Pontiff calls for “good and transparent governance, integral human development and a wide and just distribution” of Africa’s goods.
In his address to diplomats and leading figures from Ugandan society on his arrival, the Pontiff called for “good and transparent governance, integral human development and a wide and just distribution” of Africa’s goods.
With a reference to Uganda’s martyrs, the Pope said they were a reminder of “the importance that faith, moral rectitude and commitment to the common good have played and continue to play” in the life of the nation.
He also paid tribute to Uganda’s welcome to and “outstanding concern” for refugees and he underlined that how we deal with refugees “is a test of our humanity.”
The Pope said Uganda’s Catholic and Anglican martyrs were true national heroes who bore witness to the country’s motto ‘For God and My Country’.
“They remind us of the importance that faith, moral rectitude and commitment to the common good have played, and continue to play, in the cultural, economic and political life of this country.

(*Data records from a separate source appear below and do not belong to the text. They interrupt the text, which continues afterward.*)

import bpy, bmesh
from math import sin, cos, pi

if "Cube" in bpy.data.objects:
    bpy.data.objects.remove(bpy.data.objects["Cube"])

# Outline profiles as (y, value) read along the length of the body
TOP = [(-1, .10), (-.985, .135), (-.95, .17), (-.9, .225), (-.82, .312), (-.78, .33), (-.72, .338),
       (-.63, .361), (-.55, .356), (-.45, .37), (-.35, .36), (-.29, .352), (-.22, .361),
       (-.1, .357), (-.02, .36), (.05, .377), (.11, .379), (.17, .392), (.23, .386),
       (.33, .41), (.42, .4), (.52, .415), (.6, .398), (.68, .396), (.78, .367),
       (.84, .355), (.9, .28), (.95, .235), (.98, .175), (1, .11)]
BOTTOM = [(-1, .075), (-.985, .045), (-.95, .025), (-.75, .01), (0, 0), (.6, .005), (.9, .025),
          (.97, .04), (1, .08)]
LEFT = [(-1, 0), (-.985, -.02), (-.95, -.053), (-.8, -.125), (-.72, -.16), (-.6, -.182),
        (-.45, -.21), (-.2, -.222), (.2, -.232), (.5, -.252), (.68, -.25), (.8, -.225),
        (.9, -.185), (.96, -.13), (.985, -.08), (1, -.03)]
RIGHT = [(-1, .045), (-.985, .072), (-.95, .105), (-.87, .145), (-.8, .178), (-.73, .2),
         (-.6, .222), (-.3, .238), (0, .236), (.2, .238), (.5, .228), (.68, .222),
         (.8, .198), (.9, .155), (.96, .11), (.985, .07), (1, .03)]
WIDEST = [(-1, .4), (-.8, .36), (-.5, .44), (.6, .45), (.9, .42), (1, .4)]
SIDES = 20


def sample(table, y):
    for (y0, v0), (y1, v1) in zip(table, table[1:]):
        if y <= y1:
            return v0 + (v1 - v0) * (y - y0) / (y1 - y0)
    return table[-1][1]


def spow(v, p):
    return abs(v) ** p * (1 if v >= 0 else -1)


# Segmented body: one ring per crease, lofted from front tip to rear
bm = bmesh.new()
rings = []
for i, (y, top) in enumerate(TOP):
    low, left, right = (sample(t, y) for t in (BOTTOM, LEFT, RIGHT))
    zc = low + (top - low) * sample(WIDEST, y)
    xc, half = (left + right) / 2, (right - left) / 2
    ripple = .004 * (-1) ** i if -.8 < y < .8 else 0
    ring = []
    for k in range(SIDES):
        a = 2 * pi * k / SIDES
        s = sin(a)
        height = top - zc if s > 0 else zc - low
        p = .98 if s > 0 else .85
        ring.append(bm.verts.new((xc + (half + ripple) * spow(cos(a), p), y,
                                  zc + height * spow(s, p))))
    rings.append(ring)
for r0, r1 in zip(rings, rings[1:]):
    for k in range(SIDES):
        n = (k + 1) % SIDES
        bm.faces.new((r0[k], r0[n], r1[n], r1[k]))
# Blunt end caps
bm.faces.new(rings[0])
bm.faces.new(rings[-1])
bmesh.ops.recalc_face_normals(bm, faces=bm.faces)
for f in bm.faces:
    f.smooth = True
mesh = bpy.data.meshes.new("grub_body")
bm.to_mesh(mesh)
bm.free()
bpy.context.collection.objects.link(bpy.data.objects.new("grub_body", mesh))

They also remind us that, despite our different beliefs and convictions, all of us are called to seek the truth, to work for justice and reconciliation, and to respect, protect and help one another as members of our one human family,” he said.
Pope Francis also explained that his visit was meant to draw attention to Africa as a whole, its promise, its hopes, its struggles and its achievements.
“The world looks to Africa as the continent of hope. Uganda has indeed been blessed by God with abundant natural resources, which you are challenged to administer as responsible stewards.”
“But above all, the nation has been blessed in its people: its strong families, its young and its elderly.”
He said he looked forward on Saturday to meeting the young, for whom he would have words of encouragement and challenge.
“How important it is that they be given hope, opportunities for education and gainful employment, and above all the opportunity to share fully in the life of society,” the Pope said.
He also paid tribute to the elderly stating, “I also wish to mention the blessing which you have in the elderly. They are the living memory of every people. Their wisdom and experience should always be valued as a compass which can enable society to find the right direction in confronting the challenges of the present with integrity, wisdom and vision.”
Pope Francis on Friday also met catechists and teachers at the Munyonyo shrine situated some 40 kilometres south of the Ugandan capital, Kampala.
In his brief address to the gathering, he encouraged them to persevere in their “rewarding” but “not easy” work and be not just teachers but also “a witness” through their example.
Describing Jesus as our first and greatest teacher, the Pope added, “‘Teacher!’ What a beautiful name this is!”
He noted that St Paul tells us that Jesus gave his Church not only apostles and pastors, but also teachers, to build up the whole body in faith and love. Together with the bishops, priests and deacons who are ordained to preach the Gospel and care for the Lord’s flock, catechists play an outstanding part in bringing the Good News to every village and homestead in the country.
“I wish before all else, to thank you for the sacrifices which you and your families make, and for the zeal and devotion with which you carry out your important task. You teach what Jesus taught, you instruct adults and help parents to raise their children in the faith, and you bring the joy and hope of eternal life to all.”
He thanked them for their dedication, example, closeness to God’s people in their daily lives, and all the many ways they plant and nurture the seeds of faith throughout this vast land.
“Thank you especially for teaching our children and young people how to pray,” he said.
Acknowledging that their work, although rewarding, is not easy, he encouraged them to persevere, and ask their bishops and priests to support them with a doctrinal, spiritual and pastoral formation capable of making them ever more effective in their outreach.
“May Saint Andrew, your patron, and all the Ugandan catechist martyrs, obtain for you the grace to be wise teachers, men and women whose every word is filled with grace, convincing witnesses to the splendour of God’s truth and the joy of the Gospel! Go forth without fear to every town and village in this country, to spread the good seed of God’s word, and trust in his promise that you will come back rejoicing, with sheaves full from the harvest,” the Pope said and he concluded by with the blessing: Omukama Abawe Omukisa! (God bless you!)